David Sweatt, university of Alabama
Kat - This month I’m reporting back again from the Genetics Society Spring meeting, which was held at the beginning of April at the Royal Society in London. Called “Psychiatric Genetics: Pathways and Prospects”, the meeting featured talks from leading scientists from around the world, discussing how genetic research is shedding light on mental illness and improving life for sufferers.One speaker was Dr David Sweatt, from the University of Alabama, who is researching one of the most fundamental questions in brain research - how we make memories.
David - We’re interested in how experiences especially learning experience impacts gene readout in the brain. That type of gene readout is known to be necessary to make long term memories. And so, we’re interested in the impact of experience on gene transcription in the brain and in particular, focusing on a set of mechanisms call epigenetic molecular mechanisms - those are things like chemical modification of DNA and regulation of the 3-dimensional structure of genes in the brain - and have found that those mechanisms are an important regulator of memory-associated, learning-associated experience dependent alterations in gene readout in the brain.
Kat - So obviously, the challenge is, all our brain cells have the same set of DNA, but they do lots and lots of different things and work lots of different ways. How do you start studying these and unpicking what's actually going on?
David - It is very difficult. There are some new types of approaches that we and others are starting to use where for example, you can use transgenes. You can genetically tag a specific kind of cell or a specific kind of neuron for example that you know is involved in forming a particular kind of memory and then use a procedure called fluorescence activated cell sorting to specifically sort out those specific memory associated cells. And then you can look to see whether the molecular changes that you're interested in happen in that actual specific subset of cells in the brain. That's a new emerging technology but it has promise to solve some of this problem that you're talking about.
Kat - So you're literally pulling out the cells that have made a particular memory. That sounds incredibly powerful. Then how do you look at them? What are you looking for?
David - We are most interested right now in looking for direct chemical reactions that occur with the DNA in the brain – a chemical reaction called DNA methylation, cytosine methylation. So, there are enzymes that put a methyl group on cytosines and those methyl groups, when present, are very powerful regulators of gene readout. And so, we’re interested in trying to identify the specific genes and specific types of cells where those changes happen where there's been this actual chemical reaction with DNA to regulate gene readout associated with memory.
Kat - And from what I know of the biology and the chemistry of DNA, this kind of methylation tags, they're usually associated with sort of long term, very static, locking down DNA so genes definitely get switched off. But that doesn’t seem to be what's happening in the brain, is it?

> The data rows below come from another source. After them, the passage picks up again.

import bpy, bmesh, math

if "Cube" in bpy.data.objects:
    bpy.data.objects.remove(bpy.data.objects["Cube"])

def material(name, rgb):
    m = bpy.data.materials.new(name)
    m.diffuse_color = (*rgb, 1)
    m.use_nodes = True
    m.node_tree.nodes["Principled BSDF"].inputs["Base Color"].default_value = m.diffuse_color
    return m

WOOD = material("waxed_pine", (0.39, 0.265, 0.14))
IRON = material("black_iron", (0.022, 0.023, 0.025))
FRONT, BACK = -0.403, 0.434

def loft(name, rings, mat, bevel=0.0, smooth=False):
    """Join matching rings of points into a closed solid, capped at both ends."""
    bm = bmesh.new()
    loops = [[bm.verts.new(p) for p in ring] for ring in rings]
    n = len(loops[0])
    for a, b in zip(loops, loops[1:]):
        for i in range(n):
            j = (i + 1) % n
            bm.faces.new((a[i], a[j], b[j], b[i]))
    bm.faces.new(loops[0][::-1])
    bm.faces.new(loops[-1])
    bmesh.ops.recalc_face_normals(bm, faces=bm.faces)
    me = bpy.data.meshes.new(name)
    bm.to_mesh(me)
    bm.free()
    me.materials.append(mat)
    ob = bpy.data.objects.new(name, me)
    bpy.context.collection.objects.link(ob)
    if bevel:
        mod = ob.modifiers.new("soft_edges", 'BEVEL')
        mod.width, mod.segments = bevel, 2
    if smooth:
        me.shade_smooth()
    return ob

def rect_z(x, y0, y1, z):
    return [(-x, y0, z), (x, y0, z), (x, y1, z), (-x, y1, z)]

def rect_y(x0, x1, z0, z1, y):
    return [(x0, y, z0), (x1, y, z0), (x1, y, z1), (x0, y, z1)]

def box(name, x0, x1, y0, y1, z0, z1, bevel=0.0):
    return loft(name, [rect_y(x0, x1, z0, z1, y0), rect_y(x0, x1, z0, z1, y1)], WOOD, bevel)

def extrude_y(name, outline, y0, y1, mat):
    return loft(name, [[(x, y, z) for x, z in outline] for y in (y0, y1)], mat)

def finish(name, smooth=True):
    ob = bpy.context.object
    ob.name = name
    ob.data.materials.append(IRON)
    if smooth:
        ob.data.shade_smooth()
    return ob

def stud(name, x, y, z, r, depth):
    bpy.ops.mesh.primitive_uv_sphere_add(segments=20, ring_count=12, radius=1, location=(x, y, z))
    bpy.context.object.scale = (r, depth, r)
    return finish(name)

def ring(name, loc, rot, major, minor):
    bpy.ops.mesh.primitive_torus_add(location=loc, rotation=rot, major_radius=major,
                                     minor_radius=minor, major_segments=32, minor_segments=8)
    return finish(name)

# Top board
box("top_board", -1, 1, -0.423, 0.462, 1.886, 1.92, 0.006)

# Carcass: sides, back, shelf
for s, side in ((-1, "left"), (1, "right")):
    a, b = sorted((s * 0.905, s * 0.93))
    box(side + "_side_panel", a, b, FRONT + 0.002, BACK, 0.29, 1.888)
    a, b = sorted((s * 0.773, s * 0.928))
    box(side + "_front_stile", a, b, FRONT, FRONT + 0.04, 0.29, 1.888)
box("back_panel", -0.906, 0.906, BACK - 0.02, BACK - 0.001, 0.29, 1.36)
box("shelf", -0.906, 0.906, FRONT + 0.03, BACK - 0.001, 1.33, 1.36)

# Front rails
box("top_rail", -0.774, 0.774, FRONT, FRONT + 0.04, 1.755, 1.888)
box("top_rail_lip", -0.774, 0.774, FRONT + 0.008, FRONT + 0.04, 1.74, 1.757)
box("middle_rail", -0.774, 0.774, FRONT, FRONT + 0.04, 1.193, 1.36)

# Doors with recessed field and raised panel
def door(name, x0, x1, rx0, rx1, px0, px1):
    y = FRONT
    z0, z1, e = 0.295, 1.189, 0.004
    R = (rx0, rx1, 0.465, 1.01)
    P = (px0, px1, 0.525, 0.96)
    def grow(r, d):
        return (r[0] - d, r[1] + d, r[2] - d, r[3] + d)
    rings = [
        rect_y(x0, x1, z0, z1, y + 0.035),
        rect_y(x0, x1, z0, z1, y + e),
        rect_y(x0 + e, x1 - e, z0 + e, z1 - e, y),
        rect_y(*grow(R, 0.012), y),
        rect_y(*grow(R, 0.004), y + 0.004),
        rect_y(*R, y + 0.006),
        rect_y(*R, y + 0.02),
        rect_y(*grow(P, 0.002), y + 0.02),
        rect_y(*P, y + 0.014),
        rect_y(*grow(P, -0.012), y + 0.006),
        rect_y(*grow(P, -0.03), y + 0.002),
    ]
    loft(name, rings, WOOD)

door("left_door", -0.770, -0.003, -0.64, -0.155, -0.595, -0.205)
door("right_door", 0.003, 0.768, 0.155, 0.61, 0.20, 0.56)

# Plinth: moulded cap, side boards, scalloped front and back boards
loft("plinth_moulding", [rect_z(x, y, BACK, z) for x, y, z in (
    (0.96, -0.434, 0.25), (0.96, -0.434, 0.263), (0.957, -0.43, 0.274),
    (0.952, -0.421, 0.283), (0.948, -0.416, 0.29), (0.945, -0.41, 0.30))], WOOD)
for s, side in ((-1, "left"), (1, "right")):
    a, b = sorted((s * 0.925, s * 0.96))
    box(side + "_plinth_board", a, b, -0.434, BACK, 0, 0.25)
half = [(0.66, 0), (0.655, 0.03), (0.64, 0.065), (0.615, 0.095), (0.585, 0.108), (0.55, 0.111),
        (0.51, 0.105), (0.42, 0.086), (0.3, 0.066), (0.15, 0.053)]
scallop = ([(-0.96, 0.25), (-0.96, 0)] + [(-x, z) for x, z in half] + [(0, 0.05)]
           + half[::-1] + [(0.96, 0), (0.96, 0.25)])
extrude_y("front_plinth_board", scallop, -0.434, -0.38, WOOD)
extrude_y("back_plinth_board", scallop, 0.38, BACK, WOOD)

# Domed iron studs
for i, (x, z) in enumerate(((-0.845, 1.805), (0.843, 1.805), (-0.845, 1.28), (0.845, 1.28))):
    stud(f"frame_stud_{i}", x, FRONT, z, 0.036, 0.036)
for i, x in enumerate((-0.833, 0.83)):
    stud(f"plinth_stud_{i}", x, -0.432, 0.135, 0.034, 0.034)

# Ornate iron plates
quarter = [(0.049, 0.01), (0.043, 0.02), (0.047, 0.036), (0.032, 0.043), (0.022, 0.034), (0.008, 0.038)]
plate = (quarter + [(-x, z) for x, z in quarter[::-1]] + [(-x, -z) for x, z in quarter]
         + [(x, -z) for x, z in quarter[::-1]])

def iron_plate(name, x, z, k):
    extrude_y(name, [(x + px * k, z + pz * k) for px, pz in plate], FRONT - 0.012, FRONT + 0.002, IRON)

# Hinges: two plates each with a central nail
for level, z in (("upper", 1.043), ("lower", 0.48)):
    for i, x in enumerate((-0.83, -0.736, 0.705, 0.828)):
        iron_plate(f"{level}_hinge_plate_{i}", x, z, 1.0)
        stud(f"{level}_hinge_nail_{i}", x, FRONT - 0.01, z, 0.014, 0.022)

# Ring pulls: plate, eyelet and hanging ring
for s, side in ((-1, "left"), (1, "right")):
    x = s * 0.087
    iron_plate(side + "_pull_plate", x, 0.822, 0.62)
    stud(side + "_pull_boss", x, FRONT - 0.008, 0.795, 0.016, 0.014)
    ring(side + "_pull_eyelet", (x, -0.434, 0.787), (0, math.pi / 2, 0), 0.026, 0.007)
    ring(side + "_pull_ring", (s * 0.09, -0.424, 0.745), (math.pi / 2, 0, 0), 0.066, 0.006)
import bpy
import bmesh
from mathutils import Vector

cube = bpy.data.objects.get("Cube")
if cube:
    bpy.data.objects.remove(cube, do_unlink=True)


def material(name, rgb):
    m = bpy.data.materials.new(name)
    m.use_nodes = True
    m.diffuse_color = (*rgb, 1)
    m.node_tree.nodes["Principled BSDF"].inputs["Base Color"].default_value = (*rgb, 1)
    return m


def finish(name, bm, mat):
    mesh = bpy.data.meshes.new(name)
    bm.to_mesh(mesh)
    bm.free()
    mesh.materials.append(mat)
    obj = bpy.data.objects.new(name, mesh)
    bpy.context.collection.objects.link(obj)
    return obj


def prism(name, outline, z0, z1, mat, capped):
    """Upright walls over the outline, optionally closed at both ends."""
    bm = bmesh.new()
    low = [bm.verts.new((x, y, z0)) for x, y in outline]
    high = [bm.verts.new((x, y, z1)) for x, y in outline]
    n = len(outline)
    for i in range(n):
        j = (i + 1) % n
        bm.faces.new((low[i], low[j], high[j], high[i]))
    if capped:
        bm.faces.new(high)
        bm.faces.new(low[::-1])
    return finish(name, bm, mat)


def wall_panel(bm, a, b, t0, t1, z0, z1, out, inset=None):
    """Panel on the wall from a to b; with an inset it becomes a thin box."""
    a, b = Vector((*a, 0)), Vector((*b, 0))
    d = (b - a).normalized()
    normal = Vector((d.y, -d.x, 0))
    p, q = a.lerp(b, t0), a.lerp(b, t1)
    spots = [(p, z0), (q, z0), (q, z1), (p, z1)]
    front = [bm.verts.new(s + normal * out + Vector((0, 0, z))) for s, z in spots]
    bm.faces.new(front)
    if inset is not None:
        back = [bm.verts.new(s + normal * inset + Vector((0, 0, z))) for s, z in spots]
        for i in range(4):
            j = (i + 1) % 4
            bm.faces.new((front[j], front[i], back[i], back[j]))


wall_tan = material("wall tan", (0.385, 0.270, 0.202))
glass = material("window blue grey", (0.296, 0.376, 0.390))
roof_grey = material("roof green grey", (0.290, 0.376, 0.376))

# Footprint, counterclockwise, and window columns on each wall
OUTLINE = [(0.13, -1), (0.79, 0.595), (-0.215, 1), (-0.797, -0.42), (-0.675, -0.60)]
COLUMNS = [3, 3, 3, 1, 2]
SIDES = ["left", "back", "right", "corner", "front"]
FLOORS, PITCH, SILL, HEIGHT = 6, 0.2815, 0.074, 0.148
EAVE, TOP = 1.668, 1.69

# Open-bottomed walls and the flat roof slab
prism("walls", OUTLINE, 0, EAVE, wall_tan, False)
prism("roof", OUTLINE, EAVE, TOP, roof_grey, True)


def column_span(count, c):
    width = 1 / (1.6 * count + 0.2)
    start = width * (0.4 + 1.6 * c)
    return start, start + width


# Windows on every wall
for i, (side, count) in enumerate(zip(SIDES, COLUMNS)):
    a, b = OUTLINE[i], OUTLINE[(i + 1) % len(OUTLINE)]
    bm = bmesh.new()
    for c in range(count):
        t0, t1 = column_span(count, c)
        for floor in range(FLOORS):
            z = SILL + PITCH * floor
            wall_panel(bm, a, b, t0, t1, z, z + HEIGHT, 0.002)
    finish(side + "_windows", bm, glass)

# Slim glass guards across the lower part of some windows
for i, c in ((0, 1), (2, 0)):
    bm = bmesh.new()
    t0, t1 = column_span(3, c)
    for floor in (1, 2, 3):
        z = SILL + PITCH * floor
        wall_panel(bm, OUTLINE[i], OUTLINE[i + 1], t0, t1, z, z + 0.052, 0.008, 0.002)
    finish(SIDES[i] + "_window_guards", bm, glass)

David - Certainly, those types of reactions happen in the brain. They're critically important for keeping a neuron a neuron for example. But it does appear as you said that there's an additional set of mechanisms that can dynamically regulate, put methyl groups on and off of this particular subset of genes that may be important for the plasticity of the cell and how it changes its function in response to a transient signal like a learning event.
Kat - Can you tell me a bit about some of the experiments that you actually do to understand what's going on in the brain? What sort of systems are you using?
David - We try to take an integrated approach and so, almost all of our work involves behaving animals. We use a variety of different behavioural paradigms. Most of them are studying some aspects of learning and memory. We use a variety of spatial learning tests like the kind of classic animal in a maze. We use rats and mice for most of our studies. We use a variety of kind of reward mediated behaviours where the animal learns that if they execute a certain behavioural pattern and they can get a reward. And then we also use some training paradigms where an animal recognises that's in a threatening environment. Clearly, a human’s cognitive function is much more complicated than a rat or a mouse. And so, we’re probably only scratching the surface. But the operating assumption for our work is that there is going to be at least some set of shared molecular and cellular mechanisms that are involved in both animal behaviour and human behaviour.
Kat - How close do you think they are to really understanding how the brain is working at this kind of genetic on and off, what genes are working, what's being switched on when and where?
David - We’re about 1 per cent of the way there I would say. Once you start, you really get in there and use a whole epigenome types of approaches with next generation sequencing, and looking at the whole exome - everything that's being transcribed out of the genome - in memory associated cells and start to then overlay all of the regular kind of transcription factors and everything that's involved. It’s clearly going to be horrendously complex. And so, it’s going to require a lot of heavy lifting in terms of doing the molecular characterisation in terms of the genes and the epigenetic marks that are changing and then a lot of heavy duty computational biology and modelling of that sort of environment - informatics and analysis - to even begin to try and put up together a cohesive, a big picture of the mechanisms reacting with each other and then giving a final output.
Kat - That was David Sweatt, from the University of Alabama.